The film, like most of Ealing’s output, is never bad, features solid direction from Leslie Norman, and contains moments of strong performance from Finch: yet it is continually uncertain if it is celebrating the free spirit of the swagman and the rural communities and people it depicts, or if this is a criticism of that breed of man through the treatment and experience of this child. It seems important that Buster spends most of the film as an annoyance for Macauley, but at dramatically useful moments suffers from fever, or is unconscious after being knocked down by a truck. The film has been praised for not being mawkish or saccharine (although it actually drifts close to both), but that could largely be because Finch’s brash, base performance as Macauley dominates so much of the film there is little room for Wilson.
Macauley is curiously unmotivated throughout – again, a trait which can be read as criticism or valorisation – his aimless life moves him from farm to farm, itinerant job to itinerant job, fight to fight, town to town; his decision to take Buster on the road (after discovering his wife, Marge – Elizabeth Sellars, wasted in a thin role – having an affair) is a spur of the moment thing, but seems motivated by spite, and plot necessity. As the film progresses, we learn that Macauley has slept his way around Australia, and that Buster might not be the only product of that lifestyle – and the women he leaves behind, notably Marge and Lily (Rosemary Harris), are scarred by the encounter. The film’s moral perspective on this remains opaque: Macauley gets to keep custody of Buster through blackmail, not parental excellence; indeed, Buster ends up in hospital because Macauley was chatting up a shopgirl, having left his daughter in the company of a swagman they’d met five minutes before, despite his uncertain mental status; equally, Lily accepts Macauley back into her life, seemingly because Buster reminds her of the baby (Macauley’s) she lost, years ago. Macauley ‘wins’ in all of these encounters, coming out on top largely through inaction or the charitable actions of others – yet what are we supposed to make of him, or his life?
The only woman Macauley doesn’t seem to have tarnished is Bella Sweeney (Tessie O’Shea), but she is a traditional matronly/maternal figure, married to Luke (Sid James), and the only positive sign of heterosexual pairings throughout: yet these characters have only a slim role in the film, largely as comic relief, or as a sense of what ‘proper’ parenting might look like. Like the film itself, they seem to accept Macauley as he is, without comment or challenge.

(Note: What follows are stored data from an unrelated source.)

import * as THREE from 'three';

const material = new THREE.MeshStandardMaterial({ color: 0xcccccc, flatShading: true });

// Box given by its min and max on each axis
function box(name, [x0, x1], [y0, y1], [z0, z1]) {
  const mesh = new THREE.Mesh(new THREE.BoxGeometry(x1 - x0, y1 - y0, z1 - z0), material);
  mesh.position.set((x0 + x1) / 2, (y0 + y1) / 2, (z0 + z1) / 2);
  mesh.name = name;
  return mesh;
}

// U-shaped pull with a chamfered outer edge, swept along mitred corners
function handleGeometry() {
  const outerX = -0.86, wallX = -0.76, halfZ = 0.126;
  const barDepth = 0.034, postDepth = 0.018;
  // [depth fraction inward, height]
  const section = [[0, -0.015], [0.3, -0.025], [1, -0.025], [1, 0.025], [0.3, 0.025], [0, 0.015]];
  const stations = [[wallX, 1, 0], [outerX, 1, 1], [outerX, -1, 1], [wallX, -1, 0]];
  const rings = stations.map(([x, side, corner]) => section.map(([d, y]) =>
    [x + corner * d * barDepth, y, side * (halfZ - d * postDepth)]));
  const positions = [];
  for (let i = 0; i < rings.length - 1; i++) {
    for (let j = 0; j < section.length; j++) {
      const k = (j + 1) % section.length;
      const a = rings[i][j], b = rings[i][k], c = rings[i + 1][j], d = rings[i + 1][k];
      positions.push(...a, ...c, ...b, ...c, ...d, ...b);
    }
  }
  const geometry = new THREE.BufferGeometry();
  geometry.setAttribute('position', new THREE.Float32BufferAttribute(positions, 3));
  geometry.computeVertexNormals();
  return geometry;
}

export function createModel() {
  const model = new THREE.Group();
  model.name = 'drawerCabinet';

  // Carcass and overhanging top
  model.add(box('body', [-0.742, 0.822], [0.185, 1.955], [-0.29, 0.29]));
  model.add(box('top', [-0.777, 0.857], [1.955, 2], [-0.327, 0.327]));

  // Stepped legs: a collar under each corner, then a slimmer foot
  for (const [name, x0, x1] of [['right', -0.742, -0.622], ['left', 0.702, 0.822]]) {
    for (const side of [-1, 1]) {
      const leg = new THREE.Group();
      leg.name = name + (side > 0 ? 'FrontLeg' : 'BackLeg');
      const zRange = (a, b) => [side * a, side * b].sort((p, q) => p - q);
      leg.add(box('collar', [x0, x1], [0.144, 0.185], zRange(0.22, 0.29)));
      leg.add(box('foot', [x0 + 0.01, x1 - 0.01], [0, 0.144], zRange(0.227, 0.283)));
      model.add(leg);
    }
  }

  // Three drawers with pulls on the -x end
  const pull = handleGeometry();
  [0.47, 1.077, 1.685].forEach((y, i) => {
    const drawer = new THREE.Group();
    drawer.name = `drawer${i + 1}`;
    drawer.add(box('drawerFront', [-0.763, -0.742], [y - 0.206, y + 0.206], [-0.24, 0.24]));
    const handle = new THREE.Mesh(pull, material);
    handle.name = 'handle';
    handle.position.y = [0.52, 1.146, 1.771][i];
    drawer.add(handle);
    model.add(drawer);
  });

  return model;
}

Marge isn’t so lucky, as she becomes the film’s main representative of the city, the urban, as a contrast to Macauley’s rural freedom. Rural trumps urban every time here: it is violent (Macauley beats up Marge’s new man, Donny (George Rose), and later is beaten up by Donny’s friends), sexual (Marge sleeps with Donny because he knows how to treat a woman, Marge is pictured in form-fitting lingerie in the bulk of her screen appearances), deceitful (Marge’s infidelity, Donny’s desire to maintain proper public appearance), and complex (lawyers, child custody, and divorce proceedings). The association of Marge and the city is particularly problematic, as she – like the other women in Macauley’s life – is depicted as weak, needing men to control and guide her, a bitter shrew who shares many characteristics with Lily, but does not get the suggestive redemption of Lily’s, standing with Macauley in the hospital in the final scene, agreeing to help look after Buster.
These issues don’t stop the film being entertaining and suitably dramatic in places, Finch and Wilson are solid performers (although Sid James’ lighter touch is welcome, if brief), while (as in Ealing’s other Australian films) the landscapes sell the scope and scale of the country that Macauley and Buster meander through. But that episodic nature, and the lack of characterisation around why Macauley does what he does, means the film feels incomplete and unsure what it is trying to say about this man, and his life.
[My thanks to Studio Canal, www.studiocanal.co.uk, for making a screening copy available to me for this blog]
[UPDATED April 2014: The Shiralee is now available as part of The Ealing Studios Rarities Collection, Volume 5, from Network]
Next time, back to the war years in For Those in Peril (1946)...